1,2,3,

6,7

yes

7.EE.4a-2

Use variables to represent quantities in a real-world or mathematical problem, and construct simple equations and inequalities to solve problems by reasoning about the quantities. a. Fluently solve equations of the form px + q = r and p(x+q) = r, where p, q, and r are specific rational numbers.

i) Each task requires students to solve two equations (one of each of the given two forms). Only the answer is required.

6,7

no

7.EE.4b

Use variables to represent quantities in a real-world or mathematical problem, and construct simple equations and inequalities to solve problems by reasoning about the quantities. b. Solve word problems leading to inequalities of the form px + q > r or px + q < r, where p, q and r are specific rational numbers. Graph the solution set of the inequality and interpret it in the context of the problem. For example: As a salesperson, you are paid $50 per week plus $3 per sale. This week you want your pay to be at least $100. Write an inequality for the number of sales you need to make, and describe the solutions.

i) Tasks may involve <, > , ≤ or ≥ .

1,2,5,

6,7

no

###### Classroom Resources

Mathematics Assessment Project

http://map.mathshell.org/materials/download.php?fileid=1261

ISBE Math Model Curriculum

http://www.livebinders.com/play/play?id=953710#anchor

Illustrative Mathematics

https://www.illustrativemathematics.org/7.EE

###### HOT Questions

1. Mandy’s monthly earnings consist of a fixed salary of $2800 and an 18% commission on all her monthly sales. To cover

her planned expenses, Mandy needs to earn an income of at least $6400 this month.

Part A: Write an inequality that, when solved, will give the amount of sales Mandy needs to cover her planned expenses.

2800 + .18x ≥ 6400

Part B: Graph the solution of the inequality on the number line.

2. Johnny was given the following problem:

Amanda has $40 to spend on flowers. She wants to buy a pair of red rose flowers for $18 and spend the rest on lily

flowers. Each lily flower costs $11. Write an inequality for the number of lily flowers she can purchase.

His inequality is as follows:

x = lilies

11x + 18 40 Do you agree with him? Why or why not?

This is his work:

11x +18 40

-18 -18

X 2

The inequality is incorrect.
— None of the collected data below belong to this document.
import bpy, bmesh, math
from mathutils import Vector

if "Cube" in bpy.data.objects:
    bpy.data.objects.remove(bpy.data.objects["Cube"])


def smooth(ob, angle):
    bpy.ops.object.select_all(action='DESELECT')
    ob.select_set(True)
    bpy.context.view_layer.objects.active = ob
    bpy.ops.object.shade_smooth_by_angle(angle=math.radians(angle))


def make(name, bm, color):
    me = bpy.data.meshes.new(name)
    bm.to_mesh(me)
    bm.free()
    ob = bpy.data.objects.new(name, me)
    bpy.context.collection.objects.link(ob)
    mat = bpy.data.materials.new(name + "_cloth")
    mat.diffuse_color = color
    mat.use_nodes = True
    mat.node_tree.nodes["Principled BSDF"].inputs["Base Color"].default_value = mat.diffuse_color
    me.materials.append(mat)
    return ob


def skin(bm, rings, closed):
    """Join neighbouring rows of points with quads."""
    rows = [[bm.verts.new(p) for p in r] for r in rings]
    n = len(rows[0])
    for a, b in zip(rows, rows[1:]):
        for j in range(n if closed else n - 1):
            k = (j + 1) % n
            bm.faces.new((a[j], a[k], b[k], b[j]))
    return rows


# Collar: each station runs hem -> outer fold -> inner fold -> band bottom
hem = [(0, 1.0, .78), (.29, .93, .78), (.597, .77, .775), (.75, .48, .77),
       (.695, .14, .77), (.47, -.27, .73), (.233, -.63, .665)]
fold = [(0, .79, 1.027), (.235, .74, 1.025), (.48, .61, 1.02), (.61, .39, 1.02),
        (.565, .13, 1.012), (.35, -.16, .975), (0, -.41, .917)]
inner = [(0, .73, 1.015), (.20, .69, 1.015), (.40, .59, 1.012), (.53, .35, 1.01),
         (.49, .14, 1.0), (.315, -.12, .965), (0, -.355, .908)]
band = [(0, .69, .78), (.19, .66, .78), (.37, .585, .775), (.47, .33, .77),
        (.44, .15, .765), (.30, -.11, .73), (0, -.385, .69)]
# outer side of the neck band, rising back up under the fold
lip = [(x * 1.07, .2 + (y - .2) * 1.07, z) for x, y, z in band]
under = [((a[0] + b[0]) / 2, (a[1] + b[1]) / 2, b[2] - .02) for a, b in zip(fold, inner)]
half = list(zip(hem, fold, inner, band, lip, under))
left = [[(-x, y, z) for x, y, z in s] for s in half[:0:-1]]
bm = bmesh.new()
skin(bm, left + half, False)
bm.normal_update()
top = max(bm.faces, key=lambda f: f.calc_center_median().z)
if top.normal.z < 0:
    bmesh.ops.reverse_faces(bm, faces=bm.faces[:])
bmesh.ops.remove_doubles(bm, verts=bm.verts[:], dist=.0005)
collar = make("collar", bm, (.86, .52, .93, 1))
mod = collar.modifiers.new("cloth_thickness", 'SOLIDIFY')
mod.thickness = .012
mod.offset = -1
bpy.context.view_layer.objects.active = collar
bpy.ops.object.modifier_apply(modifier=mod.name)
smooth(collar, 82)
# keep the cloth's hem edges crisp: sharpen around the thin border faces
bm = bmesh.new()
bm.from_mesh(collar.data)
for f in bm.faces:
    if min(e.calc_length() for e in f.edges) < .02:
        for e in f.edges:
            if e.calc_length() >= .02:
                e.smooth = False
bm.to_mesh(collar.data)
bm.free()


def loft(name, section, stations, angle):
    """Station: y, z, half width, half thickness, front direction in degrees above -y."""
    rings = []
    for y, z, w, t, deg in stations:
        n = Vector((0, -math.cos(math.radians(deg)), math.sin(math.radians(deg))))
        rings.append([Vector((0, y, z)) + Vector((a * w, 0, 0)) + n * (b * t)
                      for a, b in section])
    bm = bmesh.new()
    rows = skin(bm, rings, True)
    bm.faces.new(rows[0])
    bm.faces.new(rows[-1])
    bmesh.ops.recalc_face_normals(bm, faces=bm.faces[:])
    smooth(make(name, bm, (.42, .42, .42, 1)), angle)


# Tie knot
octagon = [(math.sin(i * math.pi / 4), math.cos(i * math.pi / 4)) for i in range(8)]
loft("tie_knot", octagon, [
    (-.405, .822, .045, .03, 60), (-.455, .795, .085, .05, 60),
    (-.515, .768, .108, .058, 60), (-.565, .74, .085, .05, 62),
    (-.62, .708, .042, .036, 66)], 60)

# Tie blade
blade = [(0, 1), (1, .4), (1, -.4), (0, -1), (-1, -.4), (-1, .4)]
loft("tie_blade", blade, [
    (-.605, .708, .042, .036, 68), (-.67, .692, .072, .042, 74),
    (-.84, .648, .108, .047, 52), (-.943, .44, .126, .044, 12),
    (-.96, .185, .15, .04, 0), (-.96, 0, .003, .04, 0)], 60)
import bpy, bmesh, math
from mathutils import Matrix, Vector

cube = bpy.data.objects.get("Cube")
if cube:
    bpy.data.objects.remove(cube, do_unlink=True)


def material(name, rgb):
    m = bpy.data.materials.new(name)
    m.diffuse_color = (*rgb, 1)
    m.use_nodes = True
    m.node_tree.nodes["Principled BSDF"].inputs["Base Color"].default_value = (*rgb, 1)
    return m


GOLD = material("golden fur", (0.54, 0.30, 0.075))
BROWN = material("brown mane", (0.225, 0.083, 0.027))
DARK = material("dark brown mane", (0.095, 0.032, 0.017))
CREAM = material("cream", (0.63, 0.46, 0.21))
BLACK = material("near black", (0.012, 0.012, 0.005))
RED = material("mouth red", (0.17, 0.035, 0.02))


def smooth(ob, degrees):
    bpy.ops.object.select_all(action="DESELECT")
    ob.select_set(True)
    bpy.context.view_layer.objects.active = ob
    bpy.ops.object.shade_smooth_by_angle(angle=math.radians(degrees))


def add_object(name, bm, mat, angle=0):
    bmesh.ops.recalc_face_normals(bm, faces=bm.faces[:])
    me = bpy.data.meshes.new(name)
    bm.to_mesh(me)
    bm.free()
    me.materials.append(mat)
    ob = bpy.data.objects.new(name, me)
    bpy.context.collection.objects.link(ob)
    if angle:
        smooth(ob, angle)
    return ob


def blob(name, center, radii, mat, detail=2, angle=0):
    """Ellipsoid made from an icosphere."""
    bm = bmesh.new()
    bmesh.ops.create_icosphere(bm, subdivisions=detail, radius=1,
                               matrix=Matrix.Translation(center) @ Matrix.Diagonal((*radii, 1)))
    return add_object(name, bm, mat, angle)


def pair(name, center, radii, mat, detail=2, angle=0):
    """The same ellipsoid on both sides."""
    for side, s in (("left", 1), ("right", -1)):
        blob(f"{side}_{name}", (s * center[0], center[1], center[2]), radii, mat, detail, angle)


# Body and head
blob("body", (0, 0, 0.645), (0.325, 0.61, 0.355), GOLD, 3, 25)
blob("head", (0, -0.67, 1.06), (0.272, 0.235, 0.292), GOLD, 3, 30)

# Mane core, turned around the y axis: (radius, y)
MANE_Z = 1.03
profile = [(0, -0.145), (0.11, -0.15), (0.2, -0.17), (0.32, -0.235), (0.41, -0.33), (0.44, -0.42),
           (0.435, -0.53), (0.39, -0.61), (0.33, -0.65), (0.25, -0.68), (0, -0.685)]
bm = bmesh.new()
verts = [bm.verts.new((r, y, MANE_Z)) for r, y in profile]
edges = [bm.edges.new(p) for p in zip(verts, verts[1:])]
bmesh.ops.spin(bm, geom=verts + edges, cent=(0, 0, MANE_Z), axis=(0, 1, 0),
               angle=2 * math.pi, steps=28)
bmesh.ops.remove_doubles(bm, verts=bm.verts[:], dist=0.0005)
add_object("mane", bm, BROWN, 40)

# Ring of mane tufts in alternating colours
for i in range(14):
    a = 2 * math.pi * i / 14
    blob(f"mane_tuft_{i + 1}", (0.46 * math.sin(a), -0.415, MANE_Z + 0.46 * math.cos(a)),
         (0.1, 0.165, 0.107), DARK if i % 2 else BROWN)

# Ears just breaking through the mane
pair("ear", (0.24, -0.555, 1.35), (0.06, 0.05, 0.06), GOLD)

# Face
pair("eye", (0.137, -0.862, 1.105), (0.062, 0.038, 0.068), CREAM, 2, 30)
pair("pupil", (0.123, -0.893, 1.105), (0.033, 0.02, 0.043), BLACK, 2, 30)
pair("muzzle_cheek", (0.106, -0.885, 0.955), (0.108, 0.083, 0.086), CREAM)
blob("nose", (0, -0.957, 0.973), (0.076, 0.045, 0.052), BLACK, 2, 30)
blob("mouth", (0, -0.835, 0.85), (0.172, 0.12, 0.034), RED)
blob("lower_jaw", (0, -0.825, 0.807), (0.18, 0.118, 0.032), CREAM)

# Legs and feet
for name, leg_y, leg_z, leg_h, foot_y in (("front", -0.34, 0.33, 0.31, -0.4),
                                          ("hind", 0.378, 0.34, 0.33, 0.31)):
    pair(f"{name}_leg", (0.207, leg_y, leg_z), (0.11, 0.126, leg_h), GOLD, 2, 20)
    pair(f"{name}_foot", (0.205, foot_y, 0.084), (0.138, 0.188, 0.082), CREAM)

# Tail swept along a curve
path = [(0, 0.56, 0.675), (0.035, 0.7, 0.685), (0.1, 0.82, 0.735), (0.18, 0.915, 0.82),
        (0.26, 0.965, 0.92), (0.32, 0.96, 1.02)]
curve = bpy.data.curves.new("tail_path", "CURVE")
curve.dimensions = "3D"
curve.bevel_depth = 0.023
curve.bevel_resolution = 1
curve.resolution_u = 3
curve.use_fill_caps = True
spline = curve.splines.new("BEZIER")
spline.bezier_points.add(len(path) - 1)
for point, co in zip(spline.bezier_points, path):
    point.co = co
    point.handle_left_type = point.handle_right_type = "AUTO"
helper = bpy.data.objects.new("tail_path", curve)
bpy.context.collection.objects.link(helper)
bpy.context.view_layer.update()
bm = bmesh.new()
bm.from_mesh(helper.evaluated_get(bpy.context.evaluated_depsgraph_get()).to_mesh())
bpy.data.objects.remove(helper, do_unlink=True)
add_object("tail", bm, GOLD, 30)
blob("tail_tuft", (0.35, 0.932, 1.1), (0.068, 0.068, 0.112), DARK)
He should has written 11x + 18 ≤ 40

3. Rebecca bought one gold fish ($32) and one star fish ($12). She spends the rest of her money on guppy fish. She starts with

$80. Each guppy costs $6. Write an inequality for the number of guppies she can purchase.

32 + 12 + 6x ≤ 80

###### Additional Resources

Illustrative Mathematics

Fishing adventure 1

Fishing adventure 2

Bookstore

Gotham City taxis